§ Prompt: Return only the lines from the top of the data down to the one that holds "colour = (0.6, 0.6, 0.6, 1)", both included, without any pictures.
(Beginning of Source material)
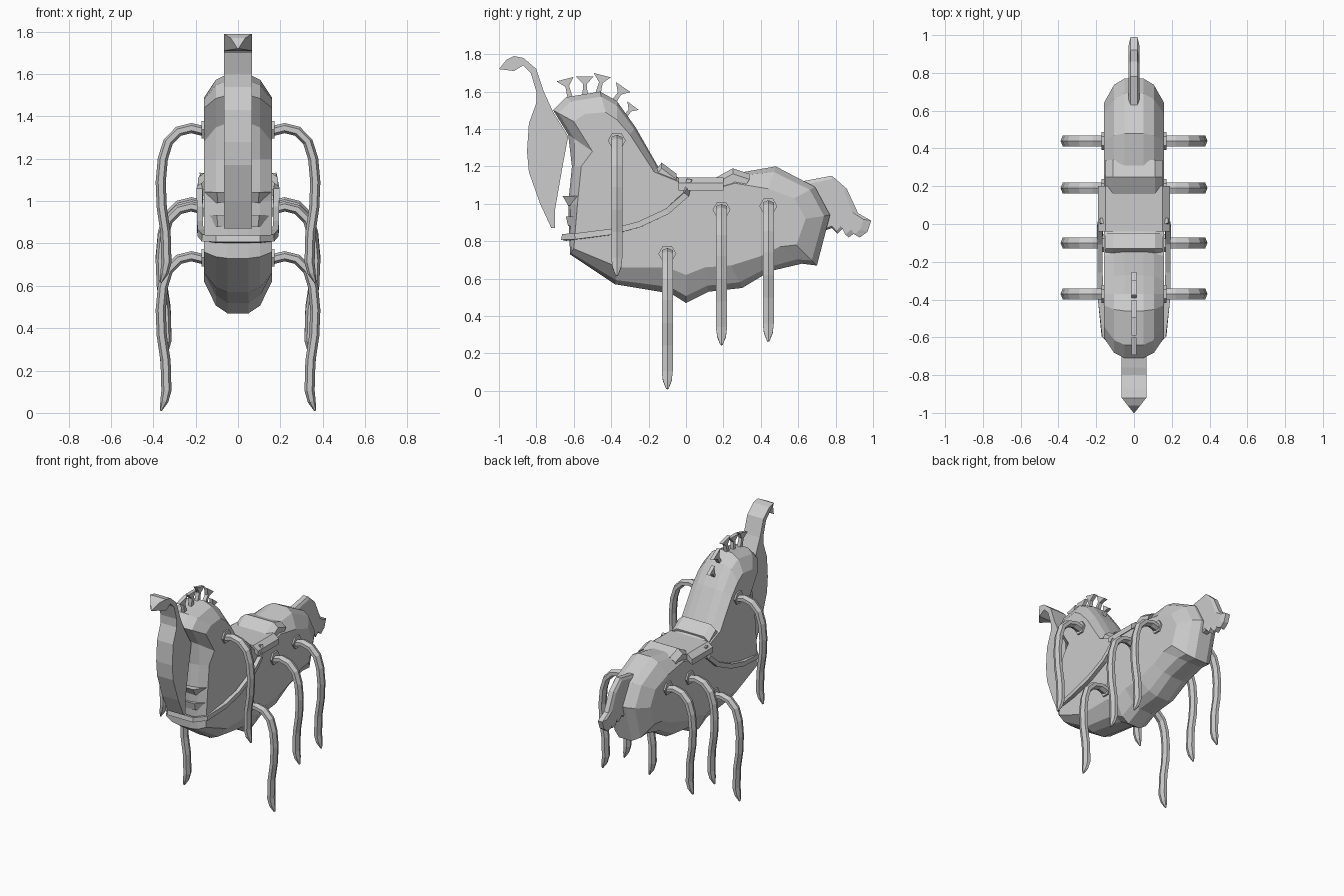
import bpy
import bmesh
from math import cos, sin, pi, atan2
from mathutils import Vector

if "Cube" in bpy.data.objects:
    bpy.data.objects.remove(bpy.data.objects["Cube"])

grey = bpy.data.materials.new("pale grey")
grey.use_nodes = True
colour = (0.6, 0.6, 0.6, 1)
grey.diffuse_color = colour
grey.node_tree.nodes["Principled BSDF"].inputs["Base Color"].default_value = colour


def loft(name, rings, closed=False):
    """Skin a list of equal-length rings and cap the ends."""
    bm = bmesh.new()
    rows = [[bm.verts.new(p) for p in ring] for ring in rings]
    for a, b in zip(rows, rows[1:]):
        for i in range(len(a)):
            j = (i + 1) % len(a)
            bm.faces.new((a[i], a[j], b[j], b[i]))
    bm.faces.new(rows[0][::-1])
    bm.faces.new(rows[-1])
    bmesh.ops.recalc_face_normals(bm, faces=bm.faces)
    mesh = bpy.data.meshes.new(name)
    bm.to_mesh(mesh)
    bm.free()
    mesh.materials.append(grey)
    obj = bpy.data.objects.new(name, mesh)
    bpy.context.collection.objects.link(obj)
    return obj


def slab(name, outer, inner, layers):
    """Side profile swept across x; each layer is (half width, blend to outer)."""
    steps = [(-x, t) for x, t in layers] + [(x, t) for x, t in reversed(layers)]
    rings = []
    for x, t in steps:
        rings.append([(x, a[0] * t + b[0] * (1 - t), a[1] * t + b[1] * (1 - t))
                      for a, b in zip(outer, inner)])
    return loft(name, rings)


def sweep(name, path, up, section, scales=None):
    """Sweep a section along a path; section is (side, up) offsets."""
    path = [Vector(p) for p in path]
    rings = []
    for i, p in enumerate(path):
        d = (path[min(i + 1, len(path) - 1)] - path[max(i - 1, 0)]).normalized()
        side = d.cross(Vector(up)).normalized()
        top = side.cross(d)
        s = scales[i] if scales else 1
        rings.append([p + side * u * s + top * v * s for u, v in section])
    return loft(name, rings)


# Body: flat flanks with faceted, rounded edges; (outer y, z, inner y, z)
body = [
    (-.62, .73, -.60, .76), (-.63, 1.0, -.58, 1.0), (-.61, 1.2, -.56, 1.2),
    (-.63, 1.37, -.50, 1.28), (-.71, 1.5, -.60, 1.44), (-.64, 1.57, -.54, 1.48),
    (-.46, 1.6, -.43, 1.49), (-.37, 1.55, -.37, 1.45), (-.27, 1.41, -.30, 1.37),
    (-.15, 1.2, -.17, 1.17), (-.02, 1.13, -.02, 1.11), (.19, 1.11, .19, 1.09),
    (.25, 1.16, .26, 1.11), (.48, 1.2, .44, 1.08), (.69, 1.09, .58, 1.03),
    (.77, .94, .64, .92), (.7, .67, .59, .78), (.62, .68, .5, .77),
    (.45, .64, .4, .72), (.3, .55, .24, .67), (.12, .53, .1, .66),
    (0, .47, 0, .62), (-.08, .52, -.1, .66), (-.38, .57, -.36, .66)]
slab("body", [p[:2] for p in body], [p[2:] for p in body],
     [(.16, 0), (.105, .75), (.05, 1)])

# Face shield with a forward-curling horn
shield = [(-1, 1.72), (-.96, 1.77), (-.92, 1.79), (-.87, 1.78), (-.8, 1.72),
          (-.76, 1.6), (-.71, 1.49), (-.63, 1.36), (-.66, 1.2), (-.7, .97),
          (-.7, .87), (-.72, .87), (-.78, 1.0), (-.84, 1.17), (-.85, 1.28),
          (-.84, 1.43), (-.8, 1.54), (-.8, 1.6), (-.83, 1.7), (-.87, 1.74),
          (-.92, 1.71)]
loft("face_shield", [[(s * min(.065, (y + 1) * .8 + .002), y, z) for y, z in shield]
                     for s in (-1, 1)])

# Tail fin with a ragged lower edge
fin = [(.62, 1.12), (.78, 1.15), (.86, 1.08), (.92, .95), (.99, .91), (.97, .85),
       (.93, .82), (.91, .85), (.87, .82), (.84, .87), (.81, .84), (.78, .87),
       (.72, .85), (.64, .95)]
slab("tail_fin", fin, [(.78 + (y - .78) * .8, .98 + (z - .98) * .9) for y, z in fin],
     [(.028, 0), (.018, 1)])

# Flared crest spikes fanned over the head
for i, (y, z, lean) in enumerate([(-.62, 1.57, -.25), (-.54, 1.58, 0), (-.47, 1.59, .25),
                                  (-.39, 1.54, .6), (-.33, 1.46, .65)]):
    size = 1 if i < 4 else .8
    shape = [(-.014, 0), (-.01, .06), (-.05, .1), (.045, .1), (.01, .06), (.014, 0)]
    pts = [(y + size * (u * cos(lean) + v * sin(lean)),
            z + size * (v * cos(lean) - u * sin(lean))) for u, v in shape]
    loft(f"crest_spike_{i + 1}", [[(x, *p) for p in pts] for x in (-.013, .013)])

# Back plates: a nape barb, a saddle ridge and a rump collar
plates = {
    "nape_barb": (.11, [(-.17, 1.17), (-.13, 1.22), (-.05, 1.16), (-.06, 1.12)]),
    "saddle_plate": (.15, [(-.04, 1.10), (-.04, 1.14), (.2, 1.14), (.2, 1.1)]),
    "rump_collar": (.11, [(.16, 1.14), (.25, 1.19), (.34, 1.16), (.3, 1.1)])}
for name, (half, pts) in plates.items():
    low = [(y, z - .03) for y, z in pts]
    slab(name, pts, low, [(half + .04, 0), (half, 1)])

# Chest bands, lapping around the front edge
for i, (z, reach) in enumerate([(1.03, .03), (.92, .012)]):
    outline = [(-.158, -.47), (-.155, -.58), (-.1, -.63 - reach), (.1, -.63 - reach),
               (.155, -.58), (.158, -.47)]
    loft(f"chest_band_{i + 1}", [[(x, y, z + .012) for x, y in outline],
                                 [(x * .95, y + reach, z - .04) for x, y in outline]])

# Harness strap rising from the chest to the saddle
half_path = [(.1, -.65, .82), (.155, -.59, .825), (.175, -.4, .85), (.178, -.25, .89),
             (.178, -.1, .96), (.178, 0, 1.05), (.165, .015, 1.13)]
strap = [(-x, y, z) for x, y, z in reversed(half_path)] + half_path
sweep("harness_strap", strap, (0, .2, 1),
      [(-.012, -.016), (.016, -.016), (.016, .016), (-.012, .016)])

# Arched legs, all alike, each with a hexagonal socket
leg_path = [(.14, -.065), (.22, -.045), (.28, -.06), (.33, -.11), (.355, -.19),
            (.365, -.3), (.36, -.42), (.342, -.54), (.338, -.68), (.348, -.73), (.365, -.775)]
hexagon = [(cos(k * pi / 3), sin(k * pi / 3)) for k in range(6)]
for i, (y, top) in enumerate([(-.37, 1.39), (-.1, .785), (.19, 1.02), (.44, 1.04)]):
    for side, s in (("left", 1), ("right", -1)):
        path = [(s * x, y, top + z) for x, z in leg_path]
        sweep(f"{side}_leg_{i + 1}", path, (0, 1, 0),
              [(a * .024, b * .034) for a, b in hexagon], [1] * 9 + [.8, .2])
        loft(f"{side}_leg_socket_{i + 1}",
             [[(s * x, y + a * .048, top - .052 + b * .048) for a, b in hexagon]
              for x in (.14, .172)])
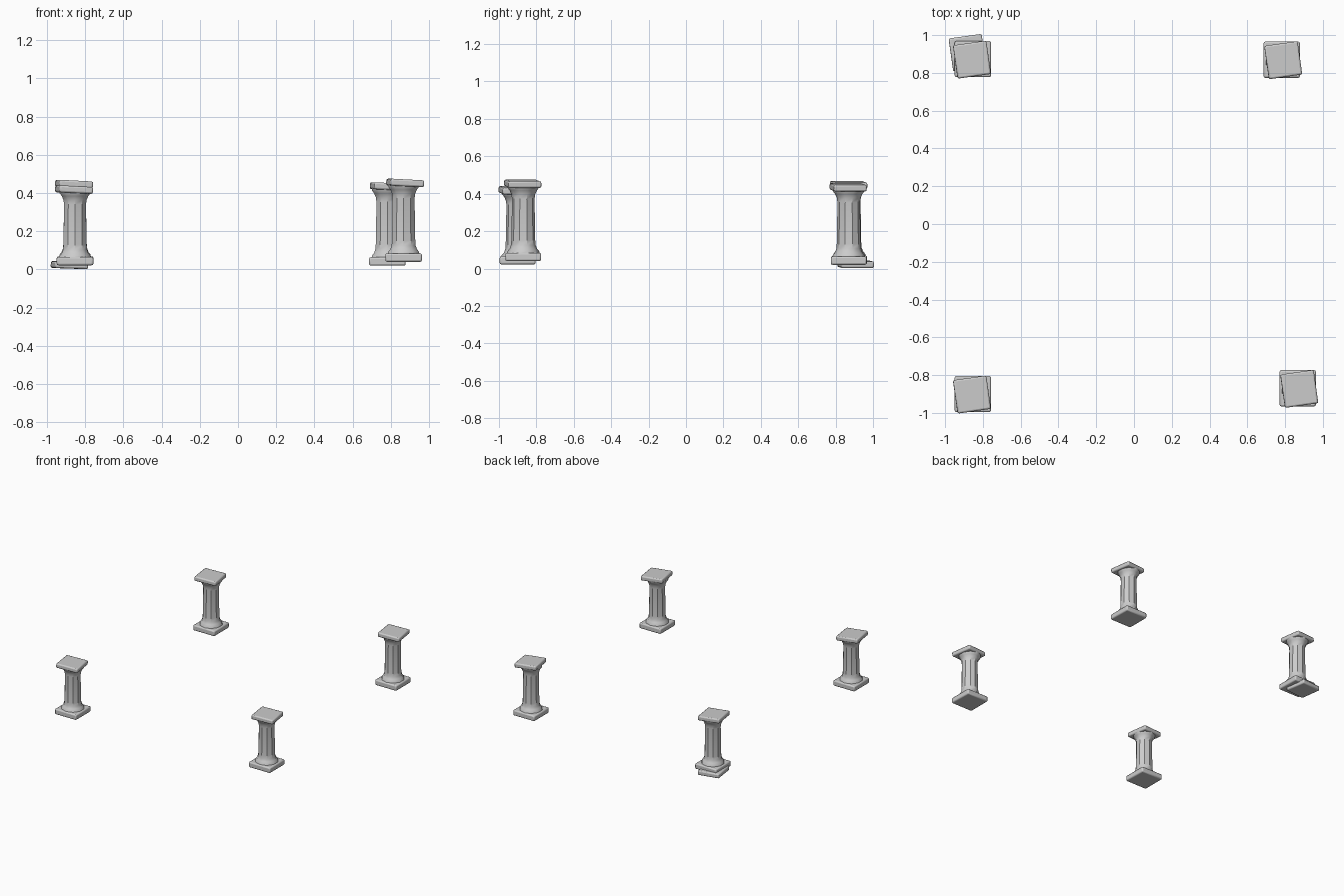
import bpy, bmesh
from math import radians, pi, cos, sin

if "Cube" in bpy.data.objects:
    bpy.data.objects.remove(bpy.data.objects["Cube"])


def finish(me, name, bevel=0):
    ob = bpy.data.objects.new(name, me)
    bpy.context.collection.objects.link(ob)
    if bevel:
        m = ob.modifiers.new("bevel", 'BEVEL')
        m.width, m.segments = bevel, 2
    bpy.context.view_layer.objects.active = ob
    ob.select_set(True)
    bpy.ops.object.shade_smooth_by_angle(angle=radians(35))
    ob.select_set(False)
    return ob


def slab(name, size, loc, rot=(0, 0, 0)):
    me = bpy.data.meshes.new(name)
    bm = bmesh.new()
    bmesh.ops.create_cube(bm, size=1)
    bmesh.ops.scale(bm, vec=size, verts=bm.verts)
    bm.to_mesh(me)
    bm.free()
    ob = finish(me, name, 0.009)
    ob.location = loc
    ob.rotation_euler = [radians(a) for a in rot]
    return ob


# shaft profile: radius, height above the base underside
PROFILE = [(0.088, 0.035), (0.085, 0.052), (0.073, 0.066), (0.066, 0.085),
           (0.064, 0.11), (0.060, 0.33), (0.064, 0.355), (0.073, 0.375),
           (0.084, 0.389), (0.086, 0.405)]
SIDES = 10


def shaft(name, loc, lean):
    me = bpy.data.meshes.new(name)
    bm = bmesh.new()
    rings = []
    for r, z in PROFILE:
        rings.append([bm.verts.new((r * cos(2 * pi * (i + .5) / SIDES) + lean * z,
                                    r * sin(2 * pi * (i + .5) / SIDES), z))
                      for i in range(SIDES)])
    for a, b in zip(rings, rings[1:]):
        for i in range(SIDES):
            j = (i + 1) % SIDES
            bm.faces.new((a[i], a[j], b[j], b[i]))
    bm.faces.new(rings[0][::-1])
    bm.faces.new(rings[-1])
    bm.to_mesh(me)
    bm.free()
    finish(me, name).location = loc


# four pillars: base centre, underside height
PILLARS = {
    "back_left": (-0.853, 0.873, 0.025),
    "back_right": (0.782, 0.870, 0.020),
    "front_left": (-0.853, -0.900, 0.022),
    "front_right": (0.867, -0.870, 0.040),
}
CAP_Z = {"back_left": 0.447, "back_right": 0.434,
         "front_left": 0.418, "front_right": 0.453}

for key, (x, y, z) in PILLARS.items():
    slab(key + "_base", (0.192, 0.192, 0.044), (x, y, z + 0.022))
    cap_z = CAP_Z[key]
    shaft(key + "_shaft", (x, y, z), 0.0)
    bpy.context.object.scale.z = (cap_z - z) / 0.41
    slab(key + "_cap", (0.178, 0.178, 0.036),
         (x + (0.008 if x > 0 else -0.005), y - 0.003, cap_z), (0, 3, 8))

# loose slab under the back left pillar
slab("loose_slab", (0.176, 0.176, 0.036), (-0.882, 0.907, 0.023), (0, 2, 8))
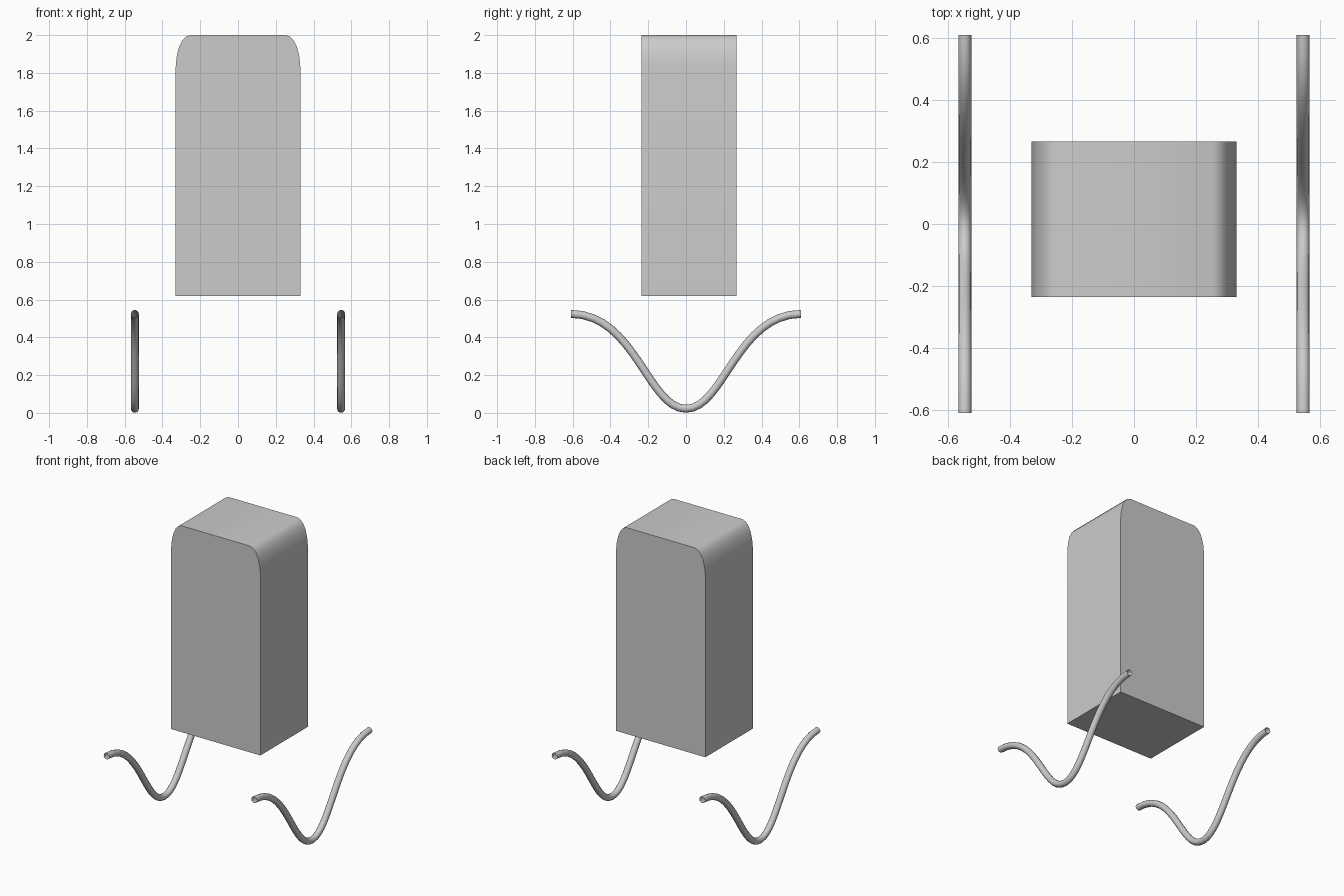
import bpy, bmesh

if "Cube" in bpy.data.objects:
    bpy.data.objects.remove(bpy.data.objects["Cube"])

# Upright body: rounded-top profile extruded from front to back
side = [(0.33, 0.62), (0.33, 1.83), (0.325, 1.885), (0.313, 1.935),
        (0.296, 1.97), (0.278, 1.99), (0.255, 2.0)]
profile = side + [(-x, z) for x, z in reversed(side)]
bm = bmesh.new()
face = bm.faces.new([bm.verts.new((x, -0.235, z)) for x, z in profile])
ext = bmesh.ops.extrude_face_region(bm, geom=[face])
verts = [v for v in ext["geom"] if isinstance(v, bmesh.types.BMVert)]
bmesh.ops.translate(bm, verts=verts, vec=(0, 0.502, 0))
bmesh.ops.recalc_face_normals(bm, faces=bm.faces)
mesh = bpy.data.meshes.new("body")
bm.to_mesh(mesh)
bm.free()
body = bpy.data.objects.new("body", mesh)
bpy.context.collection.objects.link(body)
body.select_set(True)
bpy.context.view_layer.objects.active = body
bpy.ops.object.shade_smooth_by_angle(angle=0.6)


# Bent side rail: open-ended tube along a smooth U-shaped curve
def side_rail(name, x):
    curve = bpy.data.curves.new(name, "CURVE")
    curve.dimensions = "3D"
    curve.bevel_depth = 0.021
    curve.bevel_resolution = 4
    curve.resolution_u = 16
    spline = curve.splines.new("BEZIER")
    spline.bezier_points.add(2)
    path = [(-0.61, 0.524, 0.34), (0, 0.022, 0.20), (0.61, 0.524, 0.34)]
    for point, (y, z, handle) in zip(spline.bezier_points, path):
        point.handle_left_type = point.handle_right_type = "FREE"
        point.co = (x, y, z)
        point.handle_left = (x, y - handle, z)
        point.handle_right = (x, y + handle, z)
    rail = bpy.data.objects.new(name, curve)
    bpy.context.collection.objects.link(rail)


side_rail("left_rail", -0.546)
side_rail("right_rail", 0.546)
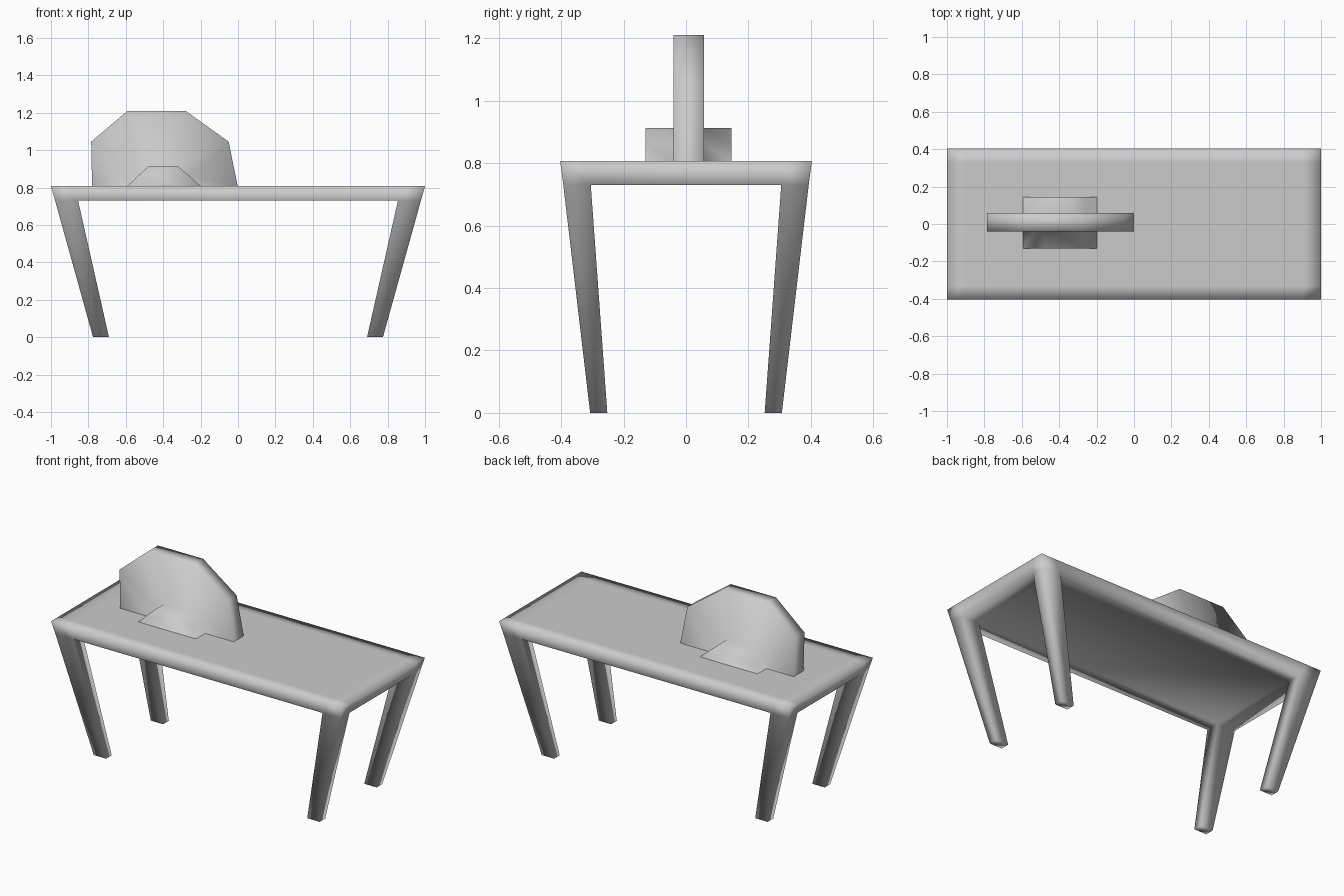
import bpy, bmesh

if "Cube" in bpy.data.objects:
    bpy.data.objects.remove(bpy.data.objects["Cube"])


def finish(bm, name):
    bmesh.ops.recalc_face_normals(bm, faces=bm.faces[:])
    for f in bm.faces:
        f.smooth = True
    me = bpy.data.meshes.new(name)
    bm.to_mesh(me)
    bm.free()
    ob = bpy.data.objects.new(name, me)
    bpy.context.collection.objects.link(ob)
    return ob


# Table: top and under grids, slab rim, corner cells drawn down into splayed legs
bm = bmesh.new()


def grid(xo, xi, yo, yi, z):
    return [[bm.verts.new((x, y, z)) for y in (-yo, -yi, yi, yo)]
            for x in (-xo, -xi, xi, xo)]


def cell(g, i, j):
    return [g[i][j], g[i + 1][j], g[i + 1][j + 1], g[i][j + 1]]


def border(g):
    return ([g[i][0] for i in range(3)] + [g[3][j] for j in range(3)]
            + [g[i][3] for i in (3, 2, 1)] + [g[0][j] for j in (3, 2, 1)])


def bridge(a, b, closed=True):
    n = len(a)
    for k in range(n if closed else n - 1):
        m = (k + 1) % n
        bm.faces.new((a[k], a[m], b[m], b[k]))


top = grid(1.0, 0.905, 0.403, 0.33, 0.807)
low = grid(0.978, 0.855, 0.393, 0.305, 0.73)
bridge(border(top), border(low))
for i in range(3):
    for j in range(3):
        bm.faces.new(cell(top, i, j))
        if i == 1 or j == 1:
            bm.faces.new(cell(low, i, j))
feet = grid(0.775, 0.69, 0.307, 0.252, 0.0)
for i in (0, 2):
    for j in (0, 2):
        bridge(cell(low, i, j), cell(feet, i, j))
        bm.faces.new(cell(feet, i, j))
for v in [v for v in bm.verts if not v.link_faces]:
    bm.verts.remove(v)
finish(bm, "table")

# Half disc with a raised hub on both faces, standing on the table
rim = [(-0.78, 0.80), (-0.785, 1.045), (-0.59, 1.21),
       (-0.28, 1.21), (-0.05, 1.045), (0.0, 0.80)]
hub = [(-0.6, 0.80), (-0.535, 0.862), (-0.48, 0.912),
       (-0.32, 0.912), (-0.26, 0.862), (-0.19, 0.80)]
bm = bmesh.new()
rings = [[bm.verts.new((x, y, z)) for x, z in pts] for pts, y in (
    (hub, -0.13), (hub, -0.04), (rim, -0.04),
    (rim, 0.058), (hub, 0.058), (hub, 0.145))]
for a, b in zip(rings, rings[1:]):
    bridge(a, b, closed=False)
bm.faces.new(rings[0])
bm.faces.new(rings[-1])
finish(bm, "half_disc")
(End of Source material)
§ Solution for this task:
import bpy
import bmesh
from math import cos, sin, pi, atan2
from mathutils import Vector

if "Cube" in bpy.data.objects:
    bpy.data.objects.remove(bpy.data.objects["Cube"])

grey = bpy.data.materials.new("pale grey")
grey.use_nodes = True
colour = (0.6, 0.6, 0.6, 1)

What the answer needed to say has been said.